The next town along the road, Mae Sai, is a legal crossing border into Burma (which we decided not to visit because the logistics of it was just too complex for what it was worth, i.e. a one-day visa allowing you only into Tachileik, the town across the border). Mae Sai was nothing spectacular in terms of sights, but we had a fantastic riverside bungalow at the Riverside Guesthouse and the food at the night market was some of the best and cheapest we’ve had so far in Thailand. Our guidebook didn’t even mention the night market, but it was in my opinion the best and most atmospheric one we have been to yet.
Next up was Chiang Saen, a scenic little sleepy town along the Mekong peering across at Laos. Nothing much to report from here but the hardest mattress known to human kind and a lovely dinner along the river. From there on, we caught a bus to Chiang Rai where we stayed overnight before catching a longtail boat upriver from the CR Pier back to Thaton where we closed the loop. The boat journey was 4 short hours of wonderful scenery with a short break in the middle where I fed an elephant some bananas. You know. As you do. Head = explode.
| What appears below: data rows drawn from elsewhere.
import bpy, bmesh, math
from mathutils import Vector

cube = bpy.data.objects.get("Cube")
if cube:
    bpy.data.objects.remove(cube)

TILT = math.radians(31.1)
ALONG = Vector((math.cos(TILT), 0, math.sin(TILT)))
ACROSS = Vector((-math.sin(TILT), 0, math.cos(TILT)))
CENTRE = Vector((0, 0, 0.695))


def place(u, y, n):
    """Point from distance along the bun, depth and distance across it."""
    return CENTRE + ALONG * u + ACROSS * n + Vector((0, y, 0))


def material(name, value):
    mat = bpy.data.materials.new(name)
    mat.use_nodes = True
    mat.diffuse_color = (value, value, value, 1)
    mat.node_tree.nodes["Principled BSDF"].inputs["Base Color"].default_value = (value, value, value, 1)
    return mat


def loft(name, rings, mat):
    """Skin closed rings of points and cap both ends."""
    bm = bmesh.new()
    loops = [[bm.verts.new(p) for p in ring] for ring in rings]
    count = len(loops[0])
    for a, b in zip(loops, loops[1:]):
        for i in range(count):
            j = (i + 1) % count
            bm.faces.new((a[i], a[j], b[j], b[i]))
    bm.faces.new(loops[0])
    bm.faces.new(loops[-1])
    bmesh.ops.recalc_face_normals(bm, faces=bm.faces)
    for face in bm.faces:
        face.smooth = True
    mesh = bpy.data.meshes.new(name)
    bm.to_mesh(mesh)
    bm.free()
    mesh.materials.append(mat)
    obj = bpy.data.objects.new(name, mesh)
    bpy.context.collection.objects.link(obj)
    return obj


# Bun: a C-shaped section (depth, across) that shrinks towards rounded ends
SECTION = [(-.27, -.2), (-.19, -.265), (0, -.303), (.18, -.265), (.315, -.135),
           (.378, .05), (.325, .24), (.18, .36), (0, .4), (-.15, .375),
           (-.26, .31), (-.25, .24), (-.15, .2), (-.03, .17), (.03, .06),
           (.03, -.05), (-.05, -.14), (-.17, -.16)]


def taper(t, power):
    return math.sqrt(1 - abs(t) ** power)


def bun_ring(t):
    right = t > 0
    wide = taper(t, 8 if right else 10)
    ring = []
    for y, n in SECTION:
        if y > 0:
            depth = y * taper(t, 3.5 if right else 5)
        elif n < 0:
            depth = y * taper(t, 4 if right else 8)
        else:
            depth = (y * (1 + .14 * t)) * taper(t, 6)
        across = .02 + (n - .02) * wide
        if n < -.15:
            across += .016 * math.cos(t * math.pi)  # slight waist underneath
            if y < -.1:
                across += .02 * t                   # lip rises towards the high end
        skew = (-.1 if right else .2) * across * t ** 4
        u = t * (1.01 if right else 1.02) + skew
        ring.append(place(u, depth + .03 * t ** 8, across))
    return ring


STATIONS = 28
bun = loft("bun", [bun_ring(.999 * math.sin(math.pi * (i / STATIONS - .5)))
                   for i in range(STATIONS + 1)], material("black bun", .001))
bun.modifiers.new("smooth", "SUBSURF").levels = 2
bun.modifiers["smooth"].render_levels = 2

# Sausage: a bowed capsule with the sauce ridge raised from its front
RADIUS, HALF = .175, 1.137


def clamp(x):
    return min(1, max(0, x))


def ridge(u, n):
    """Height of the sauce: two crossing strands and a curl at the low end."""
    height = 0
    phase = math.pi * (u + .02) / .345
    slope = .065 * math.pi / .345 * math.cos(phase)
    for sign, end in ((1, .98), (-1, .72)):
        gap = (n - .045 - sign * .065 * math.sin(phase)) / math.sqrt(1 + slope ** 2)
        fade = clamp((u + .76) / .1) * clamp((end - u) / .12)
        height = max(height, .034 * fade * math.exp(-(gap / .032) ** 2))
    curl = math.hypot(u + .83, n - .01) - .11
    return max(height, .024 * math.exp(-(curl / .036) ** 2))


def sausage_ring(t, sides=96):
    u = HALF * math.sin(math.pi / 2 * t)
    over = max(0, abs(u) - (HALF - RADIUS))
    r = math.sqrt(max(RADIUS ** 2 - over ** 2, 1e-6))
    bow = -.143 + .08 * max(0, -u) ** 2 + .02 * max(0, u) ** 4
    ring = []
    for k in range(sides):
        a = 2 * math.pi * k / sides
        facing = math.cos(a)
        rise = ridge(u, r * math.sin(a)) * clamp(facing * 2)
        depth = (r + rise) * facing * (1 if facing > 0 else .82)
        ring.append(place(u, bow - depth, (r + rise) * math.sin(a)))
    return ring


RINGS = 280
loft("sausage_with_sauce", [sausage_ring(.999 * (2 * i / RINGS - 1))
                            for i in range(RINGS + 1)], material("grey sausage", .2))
We finished the journey in Thaton where we had a relaxing couple of days by the river in a somewhat ill-managed guesthouse where, apart from experiencing many cringe-inducing hilarious moments (you can read Richard’s Trip Advisor review here if you are so inclined), we also witnessed a fuzzy duckling following a fuchsia chick’s every step all day long. Miiiiiiih.
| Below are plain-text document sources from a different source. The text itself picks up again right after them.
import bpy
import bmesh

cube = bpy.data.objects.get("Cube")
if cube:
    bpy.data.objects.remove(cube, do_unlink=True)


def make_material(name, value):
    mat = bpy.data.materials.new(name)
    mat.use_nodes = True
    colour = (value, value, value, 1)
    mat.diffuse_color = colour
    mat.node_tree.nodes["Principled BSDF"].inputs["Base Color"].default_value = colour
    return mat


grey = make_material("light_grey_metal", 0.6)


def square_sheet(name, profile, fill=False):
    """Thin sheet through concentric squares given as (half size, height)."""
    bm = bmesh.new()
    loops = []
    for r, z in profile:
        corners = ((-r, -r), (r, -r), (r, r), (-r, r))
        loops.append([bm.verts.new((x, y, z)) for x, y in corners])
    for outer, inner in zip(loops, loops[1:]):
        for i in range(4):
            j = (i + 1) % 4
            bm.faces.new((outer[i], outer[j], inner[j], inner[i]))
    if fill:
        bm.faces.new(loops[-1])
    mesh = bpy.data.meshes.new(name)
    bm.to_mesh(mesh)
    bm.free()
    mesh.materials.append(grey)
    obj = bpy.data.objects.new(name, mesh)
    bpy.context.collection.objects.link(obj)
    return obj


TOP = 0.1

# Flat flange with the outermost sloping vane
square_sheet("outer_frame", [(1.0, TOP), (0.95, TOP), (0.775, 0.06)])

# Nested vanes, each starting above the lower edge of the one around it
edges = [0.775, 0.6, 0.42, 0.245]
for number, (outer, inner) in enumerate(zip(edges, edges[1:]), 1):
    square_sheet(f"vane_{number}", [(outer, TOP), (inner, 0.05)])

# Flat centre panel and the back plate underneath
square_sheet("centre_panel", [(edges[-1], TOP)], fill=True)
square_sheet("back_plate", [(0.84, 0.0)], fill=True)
As cliché as it sounds, I can’t believe we have been in Thailand for over two weeks already. Time is flying too fast! Fortunately, we have been very good at living under budget (we are averaging at around $20/day each including accommodation, meals and extensive transportation) and we are considering perhaps extending our trip to South East Asia by a month.
That’s it for now! We are on a rollercoaster of a bus ride from hell to Pai as I type this! I want to give due credits to my other half and state that about 50% of the travel photos I post here are by him.